President Barrack Obama is turning to Everglades National Park to serve as a backdrop for an Earth Day discussion of climate change and the impacts it would bring to the United States.
Ever so gently, but steadily nonetheless, development and sea-level rise are slowly squeezing salt marshes at Cape Cod National Seashore. High marshes are being being transformed into low marshes, and low marshes are in danger of being drowned out.
Until a storm blew into California this weekend, winter weather had largely gone missing in Yosemite National Park, especially in Tuolumne Meadows. Rangers there reported that this January was the warmest and driest on record in Tuolume Meadows as measured at the weather station there.
Things are warming up in Alaska, and that's not a good thing. At Kenai Fjords National Park, the average monthly temperature in December was nearly 6 degrees Fahrenheit above normal, the same departure noticed in November. Just one day in December saw temperatures dip below freezing, as measured at the Seward airport.
In response to a guest column on climate change that disputed the belief that human activities are driving global warming, a quartet of scientists and former National Park Service employees say the evidence for anthropogenic global warming is indisputable.
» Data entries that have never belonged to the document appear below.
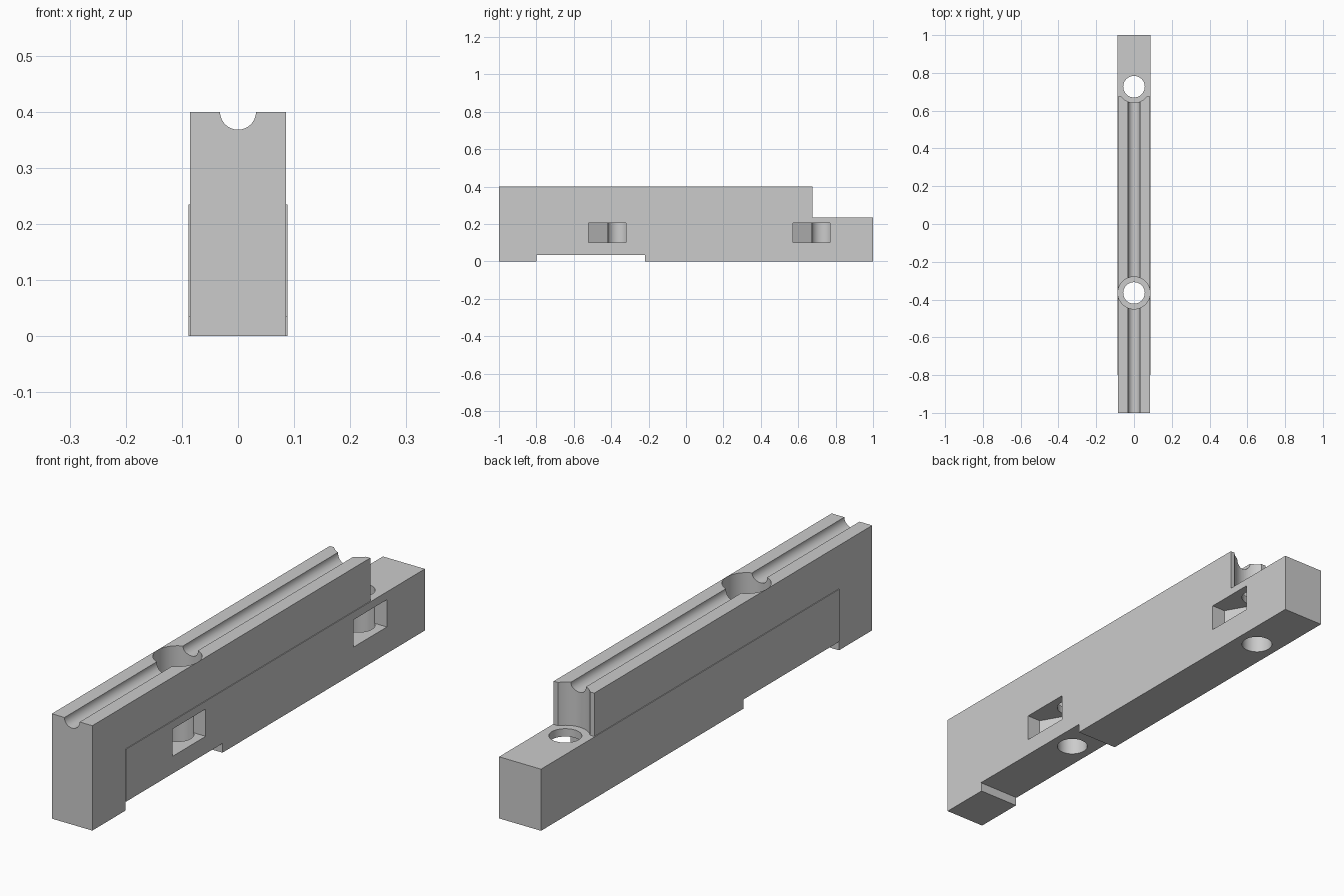
import bpy, math

cube = bpy.data.objects.get("Cube")
if cube:
    bpy.data.objects.remove(cube, do_unlink=True)

grey = bpy.data.materials.new("plain grey")
grey.use_nodes = True
COLOUR = (0.6, 0.6, 0.6, 1)
grey.diffuse_color = COLOUR
grey.node_tree.nodes["Principled BSDF"].inputs["Base Color"].default_value = COLOUR


def box(name, x, y, z):
    """Box from (min, max) ranges."""
    bpy.ops.mesh.primitive_cube_add(size=1, location=[sum(r) / 2 for r in (x, y, z)])
    ob = bpy.context.object
    ob.name = name
    ob.scale = [r[1] - r[0] for r in (x, y, z)]
    bpy.ops.object.transform_apply(location=True, rotation=True, scale=True)
    ob.data.materials.append(grey)
    return ob


def prism(name, sides, radius, centre, depth, rotation=(0, 0, 0)):
    bpy.ops.mesh.primitive_cylinder_add(vertices=sides, radius=radius, depth=depth,
                                        location=centre, rotation=rotation)
    ob = bpy.context.object
    ob.name = name
    bpy.ops.object.transform_apply(location=True, rotation=True, scale=True)
    ob.data.materials.append(grey)
    return ob


def combine(target, tool, operation):
    mod = target.modifiers.new(tool.name, "BOOLEAN")
    mod.operation = operation
    mod.solver = "EXACT"
    mod.object = tool
    bpy.context.view_layer.objects.active = target
    bpy.ops.object.modifier_apply(modifier=mod.name)
    bpy.data.objects.remove(tool, do_unlink=True)


LOW, HIGH = 0.235, 0.4
WIDE, SLIM = 0.0885, 0.0855

# Tall slim rail joined to the slightly wider lower base
rail = box("rail_block", (-SLIM, SLIM), (-1, 0.675), (0, HIGH))
combine(rail, box("lower_base", (-WIDE, WIDE), (-0.8, 1), (0, LOW)), "UNION")

# Relief under the base and round groove along the top
combine(rail, box("bottom_relief", (-0.2, 0.2), (-0.8, -0.22), (-0.1, 0.035)), "DIFFERENCE")
combine(rail, prism("top_groove", 48, 0.032, (0, 0, HIGH), 2.4, (math.pi / 2, 0, 0)),
        "DIFFERENCE")

# Bolt holes, counterbores and hexagonal nut pockets open on the left side
for hole_y in (-0.365, 0.727):
    combine(rail, prism("counterbore", 64, 0.085, (0, hole_y, LOW + 0.15), 0.3), "DIFFERENCE")
    combine(rail, prism("bolt_hole", 48, 0.057, (0, hole_y, 0.2), 1), "DIFFERENCE")
    combine(rail, prism("nut_pocket", 6, 0.1155, (WIDE, hole_y - 0.056, 0.153), 0.104,
                        (0, 0, math.pi / 6)), "DIFFERENCE")

bpy.ops.object.select_all(action="DESELECT")
rail.select_set(True)
bpy.context.view_layer.objects.active = rail
bpy.ops.object.shade_smooth_by_angle(angle=math.radians(25))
A dozen days spent in national parks in Alaska this summer helped high school students from Ohio learn a little bit more about climate change up close. Their experience was part of the first “Climate Change Academy,” an immersive, comprehensive climate change course offered through the National Park Service.
Adam Markham, director of climate impacts for the Union of Concerned Scientists' Climate and Energy Program and a co-author of the report “National Landmarks at Risk," has written the following rebuttal to Dr. Daniel B. Botkin's column on climate change and his thoughts on what is, and isn't, driving it.